DATA SUPPLIED:
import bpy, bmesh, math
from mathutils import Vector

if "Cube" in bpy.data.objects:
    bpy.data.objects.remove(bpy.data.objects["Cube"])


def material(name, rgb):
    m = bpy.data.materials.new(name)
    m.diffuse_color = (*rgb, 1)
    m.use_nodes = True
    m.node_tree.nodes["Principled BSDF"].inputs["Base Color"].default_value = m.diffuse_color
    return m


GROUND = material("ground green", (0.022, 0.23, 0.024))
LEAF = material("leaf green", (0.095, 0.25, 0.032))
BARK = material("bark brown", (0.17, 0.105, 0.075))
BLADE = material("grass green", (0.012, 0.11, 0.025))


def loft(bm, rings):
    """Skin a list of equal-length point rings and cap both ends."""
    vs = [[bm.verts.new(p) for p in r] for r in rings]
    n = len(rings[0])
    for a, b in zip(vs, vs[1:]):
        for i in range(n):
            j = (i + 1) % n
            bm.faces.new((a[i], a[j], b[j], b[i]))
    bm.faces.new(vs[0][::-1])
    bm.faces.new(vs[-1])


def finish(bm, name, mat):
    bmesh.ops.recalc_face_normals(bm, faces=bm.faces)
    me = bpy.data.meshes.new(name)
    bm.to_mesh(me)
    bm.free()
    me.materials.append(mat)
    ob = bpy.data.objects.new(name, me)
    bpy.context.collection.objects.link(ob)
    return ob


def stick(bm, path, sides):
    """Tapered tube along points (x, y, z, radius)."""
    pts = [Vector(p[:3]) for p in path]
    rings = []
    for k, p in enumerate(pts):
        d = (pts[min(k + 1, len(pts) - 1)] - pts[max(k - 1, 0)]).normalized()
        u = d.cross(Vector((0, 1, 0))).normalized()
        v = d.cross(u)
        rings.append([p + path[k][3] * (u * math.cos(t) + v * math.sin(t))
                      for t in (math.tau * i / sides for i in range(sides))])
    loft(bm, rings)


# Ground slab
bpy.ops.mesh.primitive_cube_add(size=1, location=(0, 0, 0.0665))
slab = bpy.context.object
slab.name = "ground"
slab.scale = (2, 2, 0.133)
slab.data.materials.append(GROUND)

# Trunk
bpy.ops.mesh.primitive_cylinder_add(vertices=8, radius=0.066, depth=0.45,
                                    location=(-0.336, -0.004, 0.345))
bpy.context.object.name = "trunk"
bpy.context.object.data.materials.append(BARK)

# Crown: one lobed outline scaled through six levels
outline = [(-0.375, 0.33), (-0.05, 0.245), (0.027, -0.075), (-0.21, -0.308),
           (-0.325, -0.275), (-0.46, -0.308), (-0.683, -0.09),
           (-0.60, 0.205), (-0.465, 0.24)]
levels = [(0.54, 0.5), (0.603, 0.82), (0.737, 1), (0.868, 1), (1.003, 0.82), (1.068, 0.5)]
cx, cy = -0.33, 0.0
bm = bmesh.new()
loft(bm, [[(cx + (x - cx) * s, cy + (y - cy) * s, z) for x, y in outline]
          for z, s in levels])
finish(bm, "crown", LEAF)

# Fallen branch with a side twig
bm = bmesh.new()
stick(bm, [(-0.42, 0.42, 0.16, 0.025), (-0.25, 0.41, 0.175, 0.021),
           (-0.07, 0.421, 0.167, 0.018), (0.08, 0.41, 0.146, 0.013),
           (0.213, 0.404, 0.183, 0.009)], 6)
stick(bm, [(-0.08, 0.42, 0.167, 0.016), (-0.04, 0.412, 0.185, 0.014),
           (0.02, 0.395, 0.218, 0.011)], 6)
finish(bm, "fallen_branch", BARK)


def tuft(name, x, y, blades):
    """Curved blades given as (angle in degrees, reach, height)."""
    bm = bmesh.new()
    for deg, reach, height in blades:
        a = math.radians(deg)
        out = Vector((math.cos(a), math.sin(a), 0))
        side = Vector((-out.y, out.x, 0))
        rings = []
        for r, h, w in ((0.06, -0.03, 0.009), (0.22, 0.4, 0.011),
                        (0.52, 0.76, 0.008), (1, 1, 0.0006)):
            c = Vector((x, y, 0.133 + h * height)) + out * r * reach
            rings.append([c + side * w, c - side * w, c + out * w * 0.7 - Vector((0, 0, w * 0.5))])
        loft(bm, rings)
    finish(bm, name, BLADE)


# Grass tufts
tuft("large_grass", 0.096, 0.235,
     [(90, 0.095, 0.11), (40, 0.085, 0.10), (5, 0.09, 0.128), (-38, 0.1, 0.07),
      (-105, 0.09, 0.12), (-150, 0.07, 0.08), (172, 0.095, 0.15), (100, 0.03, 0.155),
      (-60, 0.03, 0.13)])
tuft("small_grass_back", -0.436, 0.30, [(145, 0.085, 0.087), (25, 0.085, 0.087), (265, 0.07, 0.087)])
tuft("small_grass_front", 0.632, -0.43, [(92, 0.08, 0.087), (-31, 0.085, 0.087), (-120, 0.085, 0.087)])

WHAT IS REQUIRED: Using the entries above, return exactly the lines from the line with "bm.faces.new((a[i], a[j], b[j], b[i]))" to the line with "v = d.cross(u)", counting both of those lines.

WRITTEN ANSWER:
            bm.faces.new((a[i], a[j], b[j], b[i]))
    bm.faces.new(vs[0][::-1])
    bm.faces.new(vs[-1])


def finish(bm, name, mat):
    bmesh.ops.recalc_face_normals(bm, faces=bm.faces)
    me = bpy.data.meshes.new(name)
    bm.to_mesh(me)
    bm.free()
    me.materials.append(mat)
    ob = bpy.data.objects.new(name, me)
    bpy.context.collection.objects.link(ob)
    return ob


def stick(bm, path, sides):
    """Tapered tube along points (x, y, z, radius)."""
    pts = [Vector(p[:3]) for p in path]
    rings = []
    for k, p in enumerate(pts):
        d = (pts[min(k + 1, len(pts) - 1)] - pts[max(k - 1, 0)]).normalized()
        u = d.cross(Vector((0, 1, 0))).normalized()
        v = d.cross(u)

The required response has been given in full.